[Exercise]: Look through the listing below for the word "objects" and copy every line where it occurs.

[Data extracts]:

= Beginning of Section =

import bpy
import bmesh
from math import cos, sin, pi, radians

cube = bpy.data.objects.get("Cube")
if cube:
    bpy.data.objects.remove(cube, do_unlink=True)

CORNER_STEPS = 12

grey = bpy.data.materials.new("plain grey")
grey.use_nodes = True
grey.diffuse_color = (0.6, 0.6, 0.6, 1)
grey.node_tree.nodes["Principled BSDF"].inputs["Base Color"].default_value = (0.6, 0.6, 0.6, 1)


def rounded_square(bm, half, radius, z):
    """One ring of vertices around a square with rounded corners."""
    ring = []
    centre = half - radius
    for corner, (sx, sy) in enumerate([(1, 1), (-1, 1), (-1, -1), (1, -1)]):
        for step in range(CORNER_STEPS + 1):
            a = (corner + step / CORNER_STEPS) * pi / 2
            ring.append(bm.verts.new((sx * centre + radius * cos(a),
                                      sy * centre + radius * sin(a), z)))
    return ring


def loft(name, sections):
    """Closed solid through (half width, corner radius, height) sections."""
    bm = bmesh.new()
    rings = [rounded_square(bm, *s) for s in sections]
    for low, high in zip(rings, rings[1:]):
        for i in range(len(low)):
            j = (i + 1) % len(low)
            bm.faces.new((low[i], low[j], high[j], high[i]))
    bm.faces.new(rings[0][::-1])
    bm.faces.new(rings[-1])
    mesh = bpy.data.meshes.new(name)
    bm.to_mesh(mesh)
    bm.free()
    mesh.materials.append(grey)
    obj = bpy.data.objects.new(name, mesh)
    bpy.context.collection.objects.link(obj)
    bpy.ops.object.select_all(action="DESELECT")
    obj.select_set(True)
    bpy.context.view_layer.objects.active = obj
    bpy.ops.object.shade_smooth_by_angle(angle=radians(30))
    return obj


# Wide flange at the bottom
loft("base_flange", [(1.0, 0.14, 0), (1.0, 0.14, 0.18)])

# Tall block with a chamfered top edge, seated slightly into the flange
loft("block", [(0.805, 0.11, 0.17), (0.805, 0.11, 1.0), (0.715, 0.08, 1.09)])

= End of Section =

[Solution]:
cube = bpy.data.objects.get("Cube")
    bpy.data.objects.remove(cube, do_unlink=True)
    obj = bpy.data.objects.new(name, mesh)
    bpy.context.collection.objects.link(obj)
    bpy.context.view_layer.objects.active = obj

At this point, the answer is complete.